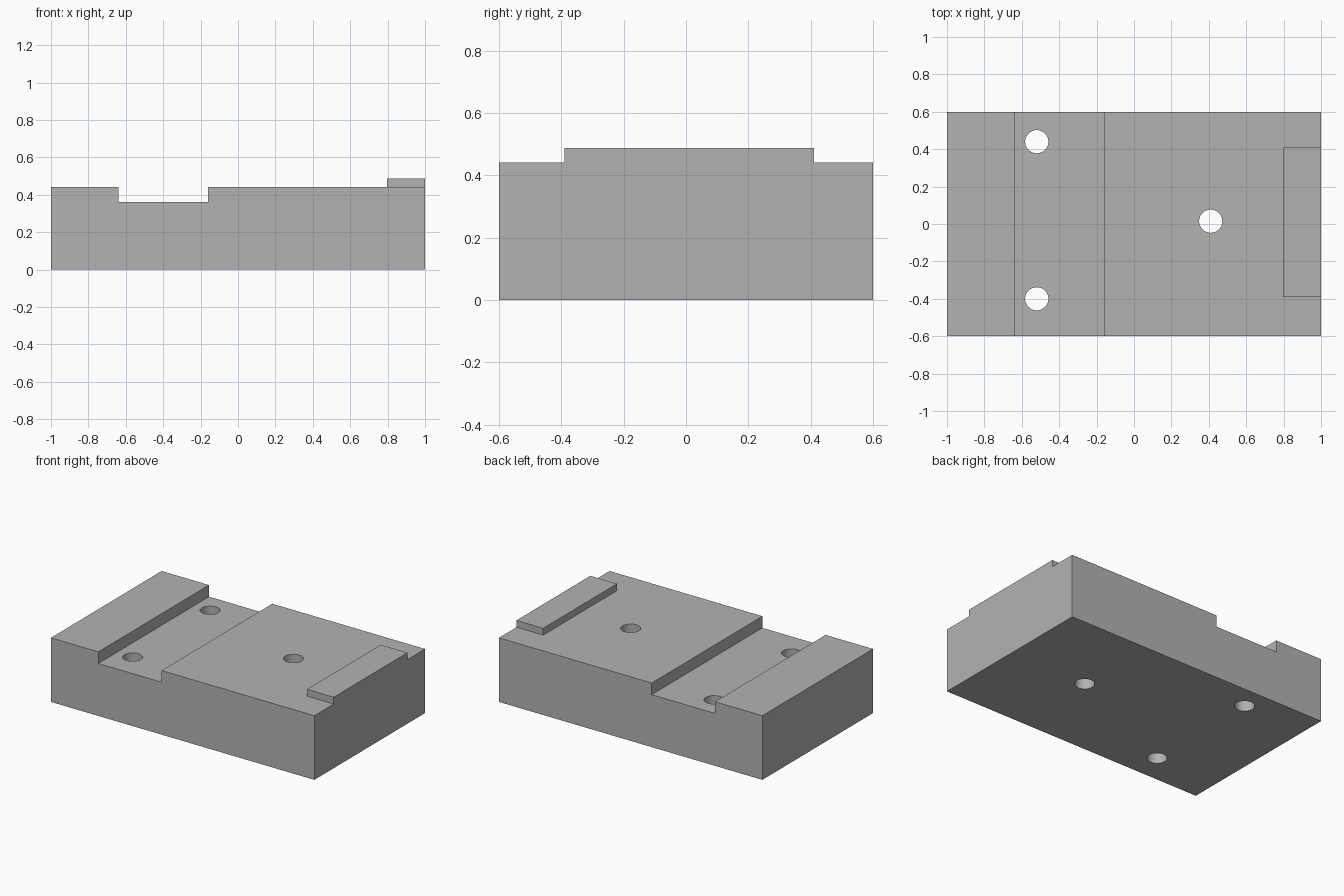
import bpy
import bmesh
import math
from mathutils import Vector

default = bpy.data.objects.get("Cube")
if default:
    bpy.data.objects.remove(default, do_unlink=True)

HALF_X, HALF_Y = 1.0, 0.6
TOP, CHANNEL_FLOOR, PAD_TOP = 0.44, 0.36, 0.487
CHANNEL = (-0.64, -0.16)
HOLE_RADIUS = 0.062

grey = bpy.data.materials.new("machined grey")
grey.use_nodes = True
colour = (0.45, 0.45, 0.45, 1)
grey.diffuse_color = colour
grey.node_tree.nodes["Principled BSDF"].inputs["Base Color"].default_value = colour


def extrude_profile(name, profile, y0, y1):
    """Extrude an xz outline along y."""
    bm = bmesh.new()
    face = bm.faces.new([bm.verts.new((x, y0, z)) for x, z in profile])
    out = bmesh.ops.extrude_face_region(bm, geom=[face])
    moved = [v for v in out["geom"] if isinstance(v, bmesh.types.BMVert)]
    bmesh.ops.translate(bm, vec=Vector((0, y1 - y0, 0)), verts=moved)
    bmesh.ops.recalc_face_normals(bm, faces=bm.faces)
    mesh = bpy.data.meshes.new(name)
    bm.to_mesh(mesh)
    bm.free()
    mesh.materials.append(grey)
    obj = bpy.data.objects.new(name, mesh)
    bpy.context.collection.objects.link(obj)
    return obj


def combine(target, tool, operation):
    """Apply a boolean and discard the tool."""
    tool.hide_render = True
    mod = target.modifiers.new(operation.title(), "BOOLEAN")
    mod.operation = operation
    mod.solver = "EXACT"
    mod.object = tool
    bpy.ops.object.select_all(action="DESELECT")
    target.select_set(True)
    bpy.context.view_layer.objects.active = target
    bpy.ops.object.modifier_apply(modifier=mod.name)
    bpy.data.objects.remove(tool, do_unlink=True)


# Block with a channel across its top
left, right = CHANNEL
block = extrude_profile("base_block", [
    (-HALF_X, 0), (HALF_X, 0), (HALF_X, TOP), (right, TOP),
    (right, CHANNEL_FLOOR), (left, CHANNEL_FLOOR), (left, TOP), (-HALF_X, TOP),
], -HALF_Y, HALF_Y)

# Raised pad on the end edge
pad = extrude_profile("end_pad", [
    (0.797, TOP - 0.1), (HALF_X, TOP - 0.1), (HALF_X, PAD_TOP), (0.797, PAD_TOP),
], -0.39, 0.41)
combine(block, pad, "UNION")

# Three round through holes
for x, y in ((-0.52, 0.44), (-0.52, -0.40), (0.41, 0.015)):
    bpy.ops.mesh.primitive_cylinder_add(
        vertices=48, radius=HOLE_RADIUS, depth=2, location=(x, y, 0))
    cutter = bpy.context.object
    cutter.name = "hole_cutter"
    cutter.data.materials.append(grey)
    combine(block, cutter, "DIFFERENCE")

bpy.ops.object.shade_smooth_by_angle(angle=math.radians(30))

**Exercise goal:**
Give back exactly the lines from the line containing "(0.797, TOP - 0.1), (HALF_X, TOP" to the end of the entries, and no other lines.

**Response:**
    (0.797, TOP - 0.1), (HALF_X, TOP - 0.1), (HALF_X, PAD_TOP), (0.797, PAD_TOP),
], -0.39, 0.41)
combine(block, pad, "UNION")

# Three round through holes
for x, y in ((-0.52, 0.44), (-0.52, -0.40), (0.41, 0.015)):
    bpy.ops.mesh.primitive_cylinder_add(
        vertices=48, radius=HOLE_RADIUS, depth=2, location=(x, y, 0))
    cutter = bpy.context.object
    cutter.name = "hole_cutter"
    cutter.data.materials.append(grey)
    combine(block, cutter, "DIFFERENCE")

bpy.ops.object.shade_smooth_by_angle(angle=math.radians(30))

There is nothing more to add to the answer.